In the Court books of Street Manor the record of Lywood Farm is divided into two portions. Both consist of one house, one barn and 100 acres of land in Ardingly. The earliest date is 1611 for them both. The first portion is then recorded as having been in the hands of Alexander Payne. His burial is entered in the Parish Registers as having taken place on February 23rd.1610-1, and he is described as “Alexander Paine of Liod”. His neighbour died the same month, and his burial is recorded on February 7th , 1610-1, as that of “John Wheeler, of Lied, Churchwarden”. On March 3rd, “John Adkins tennant of the said Alexander Paine” also was buried.

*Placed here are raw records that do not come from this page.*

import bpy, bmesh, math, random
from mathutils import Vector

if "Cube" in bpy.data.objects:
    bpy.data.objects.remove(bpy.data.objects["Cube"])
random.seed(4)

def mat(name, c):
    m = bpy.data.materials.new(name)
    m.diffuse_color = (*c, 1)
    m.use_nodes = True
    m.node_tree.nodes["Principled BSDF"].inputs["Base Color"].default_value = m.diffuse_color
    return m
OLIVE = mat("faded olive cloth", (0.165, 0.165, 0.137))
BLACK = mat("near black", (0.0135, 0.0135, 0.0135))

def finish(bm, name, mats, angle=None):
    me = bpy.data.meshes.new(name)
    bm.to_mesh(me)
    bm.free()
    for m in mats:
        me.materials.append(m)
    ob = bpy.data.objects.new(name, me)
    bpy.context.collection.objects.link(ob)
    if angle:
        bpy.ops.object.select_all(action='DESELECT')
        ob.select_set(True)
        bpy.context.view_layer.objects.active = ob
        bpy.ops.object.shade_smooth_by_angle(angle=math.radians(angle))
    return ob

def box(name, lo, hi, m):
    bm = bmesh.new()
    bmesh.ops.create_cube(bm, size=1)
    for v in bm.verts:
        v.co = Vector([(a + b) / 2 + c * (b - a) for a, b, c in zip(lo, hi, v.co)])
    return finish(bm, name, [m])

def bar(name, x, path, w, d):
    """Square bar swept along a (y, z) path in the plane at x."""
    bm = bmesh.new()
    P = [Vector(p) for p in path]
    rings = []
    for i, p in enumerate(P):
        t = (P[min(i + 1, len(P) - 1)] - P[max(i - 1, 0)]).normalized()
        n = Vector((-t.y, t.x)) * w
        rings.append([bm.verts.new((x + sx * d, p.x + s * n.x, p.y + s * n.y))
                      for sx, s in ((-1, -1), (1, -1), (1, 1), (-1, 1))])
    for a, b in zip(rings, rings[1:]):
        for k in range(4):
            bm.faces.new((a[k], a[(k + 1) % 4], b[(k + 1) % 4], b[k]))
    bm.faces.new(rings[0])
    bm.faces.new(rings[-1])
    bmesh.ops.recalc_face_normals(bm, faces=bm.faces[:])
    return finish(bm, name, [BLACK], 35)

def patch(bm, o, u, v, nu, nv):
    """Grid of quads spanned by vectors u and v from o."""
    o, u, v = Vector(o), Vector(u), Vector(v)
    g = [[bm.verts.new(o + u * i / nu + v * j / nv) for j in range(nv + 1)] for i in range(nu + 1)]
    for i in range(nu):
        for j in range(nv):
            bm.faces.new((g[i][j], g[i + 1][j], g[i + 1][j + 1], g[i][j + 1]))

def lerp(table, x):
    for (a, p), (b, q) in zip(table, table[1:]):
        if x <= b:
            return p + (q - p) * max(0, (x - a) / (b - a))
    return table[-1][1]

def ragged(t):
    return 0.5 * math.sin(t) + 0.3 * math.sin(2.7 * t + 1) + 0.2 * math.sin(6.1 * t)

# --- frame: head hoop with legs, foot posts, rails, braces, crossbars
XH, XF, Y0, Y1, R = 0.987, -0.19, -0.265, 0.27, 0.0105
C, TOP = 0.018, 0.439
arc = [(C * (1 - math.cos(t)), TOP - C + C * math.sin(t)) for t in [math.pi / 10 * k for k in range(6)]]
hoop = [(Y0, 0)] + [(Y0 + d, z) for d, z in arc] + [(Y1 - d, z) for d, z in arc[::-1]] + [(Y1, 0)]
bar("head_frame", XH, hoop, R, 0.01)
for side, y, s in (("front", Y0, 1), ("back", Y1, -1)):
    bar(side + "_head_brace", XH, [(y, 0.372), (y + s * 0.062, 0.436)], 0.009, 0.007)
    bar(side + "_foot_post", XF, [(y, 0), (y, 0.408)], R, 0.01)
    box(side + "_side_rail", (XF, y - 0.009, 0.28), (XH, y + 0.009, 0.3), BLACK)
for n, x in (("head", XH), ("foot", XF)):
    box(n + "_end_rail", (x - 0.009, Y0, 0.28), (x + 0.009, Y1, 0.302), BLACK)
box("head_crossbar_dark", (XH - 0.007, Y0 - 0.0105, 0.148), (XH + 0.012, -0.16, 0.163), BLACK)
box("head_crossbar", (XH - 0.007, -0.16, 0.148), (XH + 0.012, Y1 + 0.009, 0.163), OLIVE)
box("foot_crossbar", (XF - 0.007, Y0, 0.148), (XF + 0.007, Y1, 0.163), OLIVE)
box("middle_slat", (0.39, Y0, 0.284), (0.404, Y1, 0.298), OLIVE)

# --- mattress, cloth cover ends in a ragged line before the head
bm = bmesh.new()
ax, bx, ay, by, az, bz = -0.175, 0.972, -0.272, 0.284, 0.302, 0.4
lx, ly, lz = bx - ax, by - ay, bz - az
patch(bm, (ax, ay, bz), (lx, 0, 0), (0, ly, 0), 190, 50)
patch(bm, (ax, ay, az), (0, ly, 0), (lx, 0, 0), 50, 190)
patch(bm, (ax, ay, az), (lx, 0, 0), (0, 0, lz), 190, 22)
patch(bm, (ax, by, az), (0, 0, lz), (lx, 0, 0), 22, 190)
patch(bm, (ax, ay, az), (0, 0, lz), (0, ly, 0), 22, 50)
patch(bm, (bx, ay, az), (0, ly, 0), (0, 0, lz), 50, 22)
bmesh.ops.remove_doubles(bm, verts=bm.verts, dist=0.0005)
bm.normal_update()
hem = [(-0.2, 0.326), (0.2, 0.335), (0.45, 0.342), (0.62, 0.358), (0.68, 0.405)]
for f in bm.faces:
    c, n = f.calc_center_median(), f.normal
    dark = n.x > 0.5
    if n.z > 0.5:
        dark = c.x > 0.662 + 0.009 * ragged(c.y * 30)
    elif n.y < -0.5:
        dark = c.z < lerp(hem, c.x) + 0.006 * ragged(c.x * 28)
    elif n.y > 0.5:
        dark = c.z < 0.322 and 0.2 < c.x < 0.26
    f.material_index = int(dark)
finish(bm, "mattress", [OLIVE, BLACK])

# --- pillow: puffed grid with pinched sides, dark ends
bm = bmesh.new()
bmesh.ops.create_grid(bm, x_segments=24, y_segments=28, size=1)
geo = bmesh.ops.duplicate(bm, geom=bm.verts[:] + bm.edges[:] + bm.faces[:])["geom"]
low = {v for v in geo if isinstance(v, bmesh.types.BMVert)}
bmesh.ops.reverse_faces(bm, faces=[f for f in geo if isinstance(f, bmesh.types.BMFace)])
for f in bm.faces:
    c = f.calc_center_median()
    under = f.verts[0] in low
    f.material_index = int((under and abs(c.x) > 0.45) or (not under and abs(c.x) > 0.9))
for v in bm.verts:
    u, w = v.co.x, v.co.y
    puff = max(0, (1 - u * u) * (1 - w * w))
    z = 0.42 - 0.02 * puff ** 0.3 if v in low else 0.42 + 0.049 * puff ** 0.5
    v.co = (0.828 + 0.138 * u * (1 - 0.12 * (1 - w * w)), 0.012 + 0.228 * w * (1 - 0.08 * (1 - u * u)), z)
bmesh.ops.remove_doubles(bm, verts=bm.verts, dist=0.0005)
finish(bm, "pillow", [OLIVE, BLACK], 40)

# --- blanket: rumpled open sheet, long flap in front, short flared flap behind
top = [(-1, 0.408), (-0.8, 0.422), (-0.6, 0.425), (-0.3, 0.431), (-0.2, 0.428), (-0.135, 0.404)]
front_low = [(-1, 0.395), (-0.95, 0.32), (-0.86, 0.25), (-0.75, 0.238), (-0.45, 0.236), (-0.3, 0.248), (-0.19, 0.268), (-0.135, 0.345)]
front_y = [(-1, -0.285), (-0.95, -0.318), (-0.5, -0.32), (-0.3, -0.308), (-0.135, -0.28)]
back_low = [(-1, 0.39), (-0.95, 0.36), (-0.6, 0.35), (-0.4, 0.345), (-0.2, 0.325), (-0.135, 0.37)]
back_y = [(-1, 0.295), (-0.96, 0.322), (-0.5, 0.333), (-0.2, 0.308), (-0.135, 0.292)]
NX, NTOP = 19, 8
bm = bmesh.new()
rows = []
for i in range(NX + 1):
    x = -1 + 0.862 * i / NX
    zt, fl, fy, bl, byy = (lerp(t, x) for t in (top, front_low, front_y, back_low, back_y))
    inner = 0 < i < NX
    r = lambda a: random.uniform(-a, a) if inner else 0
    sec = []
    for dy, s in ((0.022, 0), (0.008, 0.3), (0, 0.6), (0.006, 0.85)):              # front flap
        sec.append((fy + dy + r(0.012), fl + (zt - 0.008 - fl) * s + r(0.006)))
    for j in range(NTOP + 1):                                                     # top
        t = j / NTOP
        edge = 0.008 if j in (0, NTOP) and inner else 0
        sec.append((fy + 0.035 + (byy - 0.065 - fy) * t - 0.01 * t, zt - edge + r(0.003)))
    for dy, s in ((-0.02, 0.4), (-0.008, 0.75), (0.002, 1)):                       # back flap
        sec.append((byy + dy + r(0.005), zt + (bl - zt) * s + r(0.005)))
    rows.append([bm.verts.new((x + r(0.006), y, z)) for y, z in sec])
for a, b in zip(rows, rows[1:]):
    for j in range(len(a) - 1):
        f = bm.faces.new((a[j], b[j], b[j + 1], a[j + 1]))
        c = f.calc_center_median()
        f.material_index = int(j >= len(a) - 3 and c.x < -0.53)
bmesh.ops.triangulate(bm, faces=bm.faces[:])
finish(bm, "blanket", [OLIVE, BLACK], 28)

The year 1610 was a year of the plague in Ardingly, nineteen burials being recorded between August 30th and October 8th. They were chiefly young persons who died. “On September 16th, 1610, John son of Nicholas Chatfield was baptized at Lindfield because the plague was then in Ardingleigh and at that time there were no praiers at the Church for two sundayes“. Par. Reg.
When the death of a tenant of the Manor took place an enquiry was held as to the next heir, as the tenancy, whether freehold or copyhold, went on to the right heirs according to the custom of the manor. Eventually Richard Allfrey, husband of Katherine, daughter of Alexander Paine, is put in possession. There is strong reason to believe that he came of the family who held the neighbouring land of Upper Lodge Farm. He died in 1661, but this portion of Lywood remained with his heirs till 1733, when it appears in the hands of the Crawfords. In 1794 the number of barns has increased to two. It is then in the hands of Gibbs Crawford, of Pax Hill, Lindfield, and in 1880 it was enfranchised by Mrs. Williams, daughter of Thos. Gibbs Crawford, and finally sold to the Stephenson Clarke family. This portion is now known as Lywood House.
The other portion, which still retains its name of Lywood Farm, was held by John Wheeler at the time of his death in 1611. It probably had been in the family for some time previously and certainly remained in their hands till 1707, when it passed for a short time to Calvert Bristow, and from him to the Hamlen family, who owned much land in Ardingly in the 18th century. Their great tombs stand outside the N.E. corner of the Chancel and it is from a descendant of them that the Parish got the portion of Haire’s charity, which has never been sufficient to be of much use. In most or the records of this portion the name is spelt Lyhood – the Sussex way of dealing with a “w” being shown.
The Paynes and the Wheelers played a great part in the parish in the 16th and 17th centuries. Their names appear in the very earliest Registers, 1558, and the Paynes were at Lyod then. Nearly every farm in the parish has been held by a Payne at some time or other, and their names are numberless in the Registers. The Wheelers are not quite so numerous but their record goes back to 1558, and they have left their name in Wheeler’s Field.
In 1854 Laurence Smith held Lywood Farm. He has left behind him the sobriquet of “Tipsy”, but time has washed away his weakness, which was not uncommon in those days. In 1875 he alienated Lyhood to the late Mr. Stephenson Clarke.